Dr. Stanley Wang, M.D., a clinical cardiologist and director of the Sleep Disorders Center at the Heart Hospital of Austin, Texas, told KXAN in Austin that sleep deprivation itself can lead to high blood pressure, which leads to heart problems. “But if you also have a sleep disorder on top of that, such as sleep apnea, that causes even worse problems,” he said.  

As Max Hirschkowitz, PhD, an internationally recognized sleep expert and a diplomate of the American Board of Sleep Medicine, has written, “If you don’t get the sleep you need, you don’t restore and refresh your brain and body. You’re basically running on empty… When a car runs out of gas, it stops running.

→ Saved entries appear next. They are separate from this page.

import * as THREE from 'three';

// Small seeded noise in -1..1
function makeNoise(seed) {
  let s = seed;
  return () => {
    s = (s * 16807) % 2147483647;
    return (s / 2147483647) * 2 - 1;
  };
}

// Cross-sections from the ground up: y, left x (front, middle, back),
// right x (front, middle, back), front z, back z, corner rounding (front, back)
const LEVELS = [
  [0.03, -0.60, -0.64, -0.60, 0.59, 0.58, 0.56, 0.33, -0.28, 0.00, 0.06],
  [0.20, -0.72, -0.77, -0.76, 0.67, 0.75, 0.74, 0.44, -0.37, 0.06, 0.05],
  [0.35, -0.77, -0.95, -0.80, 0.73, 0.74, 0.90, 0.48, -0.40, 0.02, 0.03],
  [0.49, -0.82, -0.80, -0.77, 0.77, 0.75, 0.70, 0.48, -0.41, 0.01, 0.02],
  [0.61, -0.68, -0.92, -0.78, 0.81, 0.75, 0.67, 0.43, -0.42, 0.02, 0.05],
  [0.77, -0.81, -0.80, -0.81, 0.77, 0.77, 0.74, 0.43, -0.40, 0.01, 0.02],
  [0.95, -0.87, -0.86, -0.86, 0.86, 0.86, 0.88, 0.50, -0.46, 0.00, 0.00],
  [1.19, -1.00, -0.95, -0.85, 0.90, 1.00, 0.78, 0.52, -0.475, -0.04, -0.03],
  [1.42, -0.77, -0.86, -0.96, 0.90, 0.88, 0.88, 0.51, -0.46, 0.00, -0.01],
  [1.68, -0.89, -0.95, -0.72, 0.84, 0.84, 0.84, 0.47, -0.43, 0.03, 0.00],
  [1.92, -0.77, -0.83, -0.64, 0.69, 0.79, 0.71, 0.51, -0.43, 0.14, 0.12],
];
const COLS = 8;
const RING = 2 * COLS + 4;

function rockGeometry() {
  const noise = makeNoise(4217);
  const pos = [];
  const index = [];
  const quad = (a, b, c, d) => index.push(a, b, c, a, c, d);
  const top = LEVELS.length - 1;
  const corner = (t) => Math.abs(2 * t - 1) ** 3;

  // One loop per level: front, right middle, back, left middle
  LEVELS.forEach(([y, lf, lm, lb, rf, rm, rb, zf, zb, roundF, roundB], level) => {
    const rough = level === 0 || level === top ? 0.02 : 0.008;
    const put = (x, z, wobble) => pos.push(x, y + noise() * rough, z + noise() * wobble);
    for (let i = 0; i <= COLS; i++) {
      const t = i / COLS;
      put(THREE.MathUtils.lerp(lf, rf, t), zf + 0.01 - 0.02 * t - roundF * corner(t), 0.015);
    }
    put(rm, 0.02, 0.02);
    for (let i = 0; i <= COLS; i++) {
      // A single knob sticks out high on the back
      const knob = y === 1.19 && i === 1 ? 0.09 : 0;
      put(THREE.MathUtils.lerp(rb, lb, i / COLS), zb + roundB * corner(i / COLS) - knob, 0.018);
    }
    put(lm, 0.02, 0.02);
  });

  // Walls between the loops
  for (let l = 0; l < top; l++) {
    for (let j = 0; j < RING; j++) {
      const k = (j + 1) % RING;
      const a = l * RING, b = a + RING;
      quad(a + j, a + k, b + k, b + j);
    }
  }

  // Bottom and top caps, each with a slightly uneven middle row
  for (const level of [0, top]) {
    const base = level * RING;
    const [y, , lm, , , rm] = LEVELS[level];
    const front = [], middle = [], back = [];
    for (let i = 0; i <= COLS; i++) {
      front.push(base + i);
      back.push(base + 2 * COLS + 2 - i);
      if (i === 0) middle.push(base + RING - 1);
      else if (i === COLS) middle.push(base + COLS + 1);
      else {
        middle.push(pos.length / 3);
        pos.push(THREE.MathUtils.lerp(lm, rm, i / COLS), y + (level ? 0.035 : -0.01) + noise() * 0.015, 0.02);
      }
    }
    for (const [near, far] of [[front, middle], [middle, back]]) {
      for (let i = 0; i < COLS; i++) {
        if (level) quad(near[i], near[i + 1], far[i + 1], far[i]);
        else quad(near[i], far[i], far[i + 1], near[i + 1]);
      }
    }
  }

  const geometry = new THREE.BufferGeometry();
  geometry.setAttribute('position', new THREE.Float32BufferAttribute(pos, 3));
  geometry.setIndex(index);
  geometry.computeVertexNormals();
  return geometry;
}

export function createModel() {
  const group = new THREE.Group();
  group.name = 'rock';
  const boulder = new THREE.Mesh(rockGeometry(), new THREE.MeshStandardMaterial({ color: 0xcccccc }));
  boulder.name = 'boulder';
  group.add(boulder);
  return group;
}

That’s an apt analogy. Sleep is the gas that fuels your brain, and when you don’t get enough you may end up on the side of the road, literally or figuratively.”

The National Sleep Foundation says that more than 50 million Americans will suffer from a sleep disorder at some point in their lives. Those who experience sleep apnea stop breathing for short periods of time – which can strain the body and the heart. Sleep problems are also common in older people: A new study led by researchers at the Johns Hopkins Bloomberg School of Public Health found that fragmented or interrupted sleep could predict future placement in a nursing home or assisted living facility.

Right now the U.S. accounts for a major share of the global sleep apnea market, making the opportunity ripe for manufacturers and distributors of such treatments as CPAP – or continuous positive airway pressure – in which a face mask, worn at night, is attached to an air pressurizer to help keep airways open. The total over-the-counter market for sleep aids alone reached $604 million in 2008, an increase of 9 percent over 2007, according to Packaged Facts, a division of Rockville, Md.-based Market Research Group.

Managing Editor Maureen Mackey oversees scheduling and work flow and also writes and edits features and reports on a wide array of subjects. She spent more than 20 years as a senior book and features editor at Reader’s Digest.